The World Health Organization continued its efforts to battle the ongoing Ebola outbreak with a second meeting of its Emergency Committee tackling the virus.
Counseling at-risk teens and adults to change risky behavior is an effective way to reduce the spread of sexually transmitted diseases, according to the US Preventive Services Task Force (USPSTF). The group is updating its guidelines for primary care physicians to recommend they offer appropriate patients such behavioral advice. The task force also calls for routine screening for chlamydia and gonorrhea for sexually active teens and women up to age 24. Older women who are pregnant or may be at risk of infection due to a variety of sexual behaviors—such as having multiple partners or exchanging sex for money or drugs—should also be screened, the USPSTF said.
Advances in knowledge surrounding gastrointestinal conditions have paved the way for improvements in Crohn’s disease (CD) treatment. To aid clinicians in managing patients with CD, the American Gastroenterological Association (AGA) created a clinical decision tool to effectively guide gastroenterologists throughout their decision-making process.

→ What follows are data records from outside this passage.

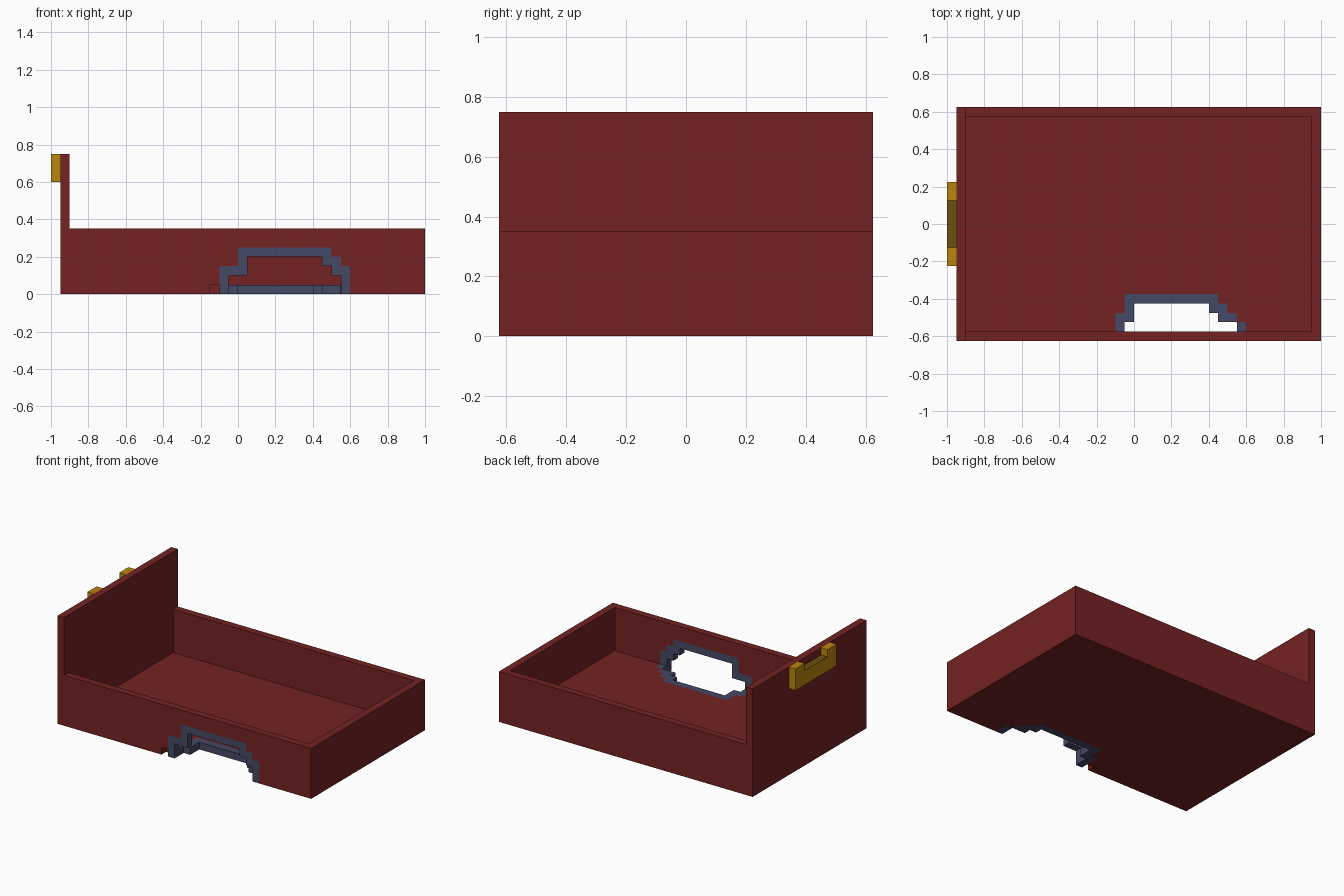
import bpy, bmesh
from mathutils import Vector

if "Cube" in bpy.data.objects:
    bpy.data.objects.remove(bpy.data.objects["Cube"])


def material(name, rgb):
    m = bpy.data.materials.new(name)
    m.diffuse_color = (*rgb, 1)
    m.use_nodes = True
    m.node_tree.nodes["Principled BSDF"].inputs["Base Color"].default_value = m.diffuse_color
    return m


RED = material("dark red", (0.174, 0.016, 0.016))
SLATE = material("slate blue", (0.056, 0.067, 0.130))
GOLD = material("gold", (0.479, 0.238, 0.004))
BROWN = material("dark gold", (0.147, 0.082, 0.005))


def prism(name, mat, points, axis, lo, hi):
    """Extrude a flat profile along axis from lo to hi."""
    place = {"x": lambda a, b: (lo, a, b),
             "y": lambda a, b: (a, lo, b),
             "z": lambda a, b: (a, b, lo)}[axis]
    bm = bmesh.new()
    face = bm.faces.new([bm.verts.new(place(a, b)) for a, b in points])
    res = bmesh.ops.extrude_face_region(bm, geom=[face], use_keep_orig=True)
    shift = Vector([hi - lo if axis == k else 0 for k in "xyz"])
    bmesh.ops.translate(bm, vec=shift, verts=[
        v for v in res["geom"] if isinstance(v, bmesh.types.BMVert)])
    bmesh.ops.recalc_face_normals(bm, faces=bm.faces)
    mesh = bpy.data.meshes.new(name)
    bm.to_mesh(mesh)
    bm.free()
    mesh.materials.append(mat)
    ob = bpy.data.objects.new(name, mesh)
    bpy.context.collection.objects.link(ob)
    return ob


def rect(a0, a1, b0, b1):
    return [(a0, b0), (a1, b0), (a1, b1), (a0, b1)]


# Stepped outlines of the opening in the front wall (x, z) and floor (x, y)
arch_out = [(-.1, 0), (-.1, .15), (0, .15), (0, .25), (.5, .25), (.5, .2),
            (.55, .2), (.55, .15), (.6, .15), (.6, 0)]
arch_in = [(.55, 0), (.55, .1), (.5, .1), (.5, .15), (.45, .15), (.45, .2),
           (.05, .2), (.05, .1), (-.05, .1), (-.05, 0)]
Y = -.575
hole_out = [(-.1, Y), (-.1, -.475), (-.05, -.475), (-.05, -.375), (.45, -.375),
            (.45, -.425), (.5, -.425), (.5, -.475), (.55, -.475),
            (.55, -.525), (.6, -.525), (.6, Y)]
hole_in = [(.55, Y), (.55, -.527), (.548, -.525), (.45, -.525), (.45, -.475),
           (.4, -.475), (.4, -.425), (0, -.425), (0, -.525), (-.05, -.525),
           (-.05, Y)]

# Tray walls; the front one has the opening and a small notch beside it
prism("front_wall", RED,
      [(-.9, 0), (-.15, 0), (-.15, .05), (-.1, .05)] + arch_out[1:]
      + [(1, 0), (1, .35), (-.9, .35)], "y", -.625, Y)
prism("back_wall", RED, rect(-.9, 1, 0, .35), "y", .575, .625)
prism("end_wall", RED, rect(-.575, .575, 0, .35), "x", .95, 1)
prism("tall_end_wall", RED, rect(-.625, .625, 0, .75), "x", -.95, -.9)

# Floor with the opening cut out of its front edge
prism("floor", RED, [(-.9, Y)] + hole_out + [(.95, Y), (.95, .575), (-.9, .575)],
      "z", 0, .05)

# Slate rims around the opening
prism("wall_opening_rim", SLATE, arch_out + arch_in, "y", -.625, Y)
prism("floor_opening_rim", SLATE, hole_out + hole_in, "z", 0, .05)

# Latch plate with a notched top; the notch floor is darker
latch = prism("latch", GOLD,
              [(-.225, .6), (.225, .6), (.225, .75), (.125, .75), (.125, .7),
               (-.125, .7), (-.125, .75), (-.225, .75)], "x", -1, -.95)
latch.data.materials.append(BROWN)
for p in latch.data.polygons:
    if p.normal.z > .9 and abs(p.center.y) < .05:
        p.material_index = 1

Smokers with cancer who used e-cigarettes along with traditional cigarettes were more dependent on nicotine than those who didn't use the devices, a Memorial Sloan Kettering study found. These patients were also just as likely -- or less likely -- to have quit smoking than patients who didn't use e-cigarettes.
The American Academy of Pediatrics has updated their influenza vaccine recommendations and is urging vaccination for everyone 6 months of age and older. The recommendations were published online Sept. 22 in Pediatrics.
More Reading
As more studies have demonstrated potential therapeutic applications for marijuana, public opinion regarding medical and recreational marijuana use has shifted. One such study recently published in the American Journal of Gastroenterology revealed medical marijuana is potentially beneficial for digestive disorders and gastrointestinal symptoms.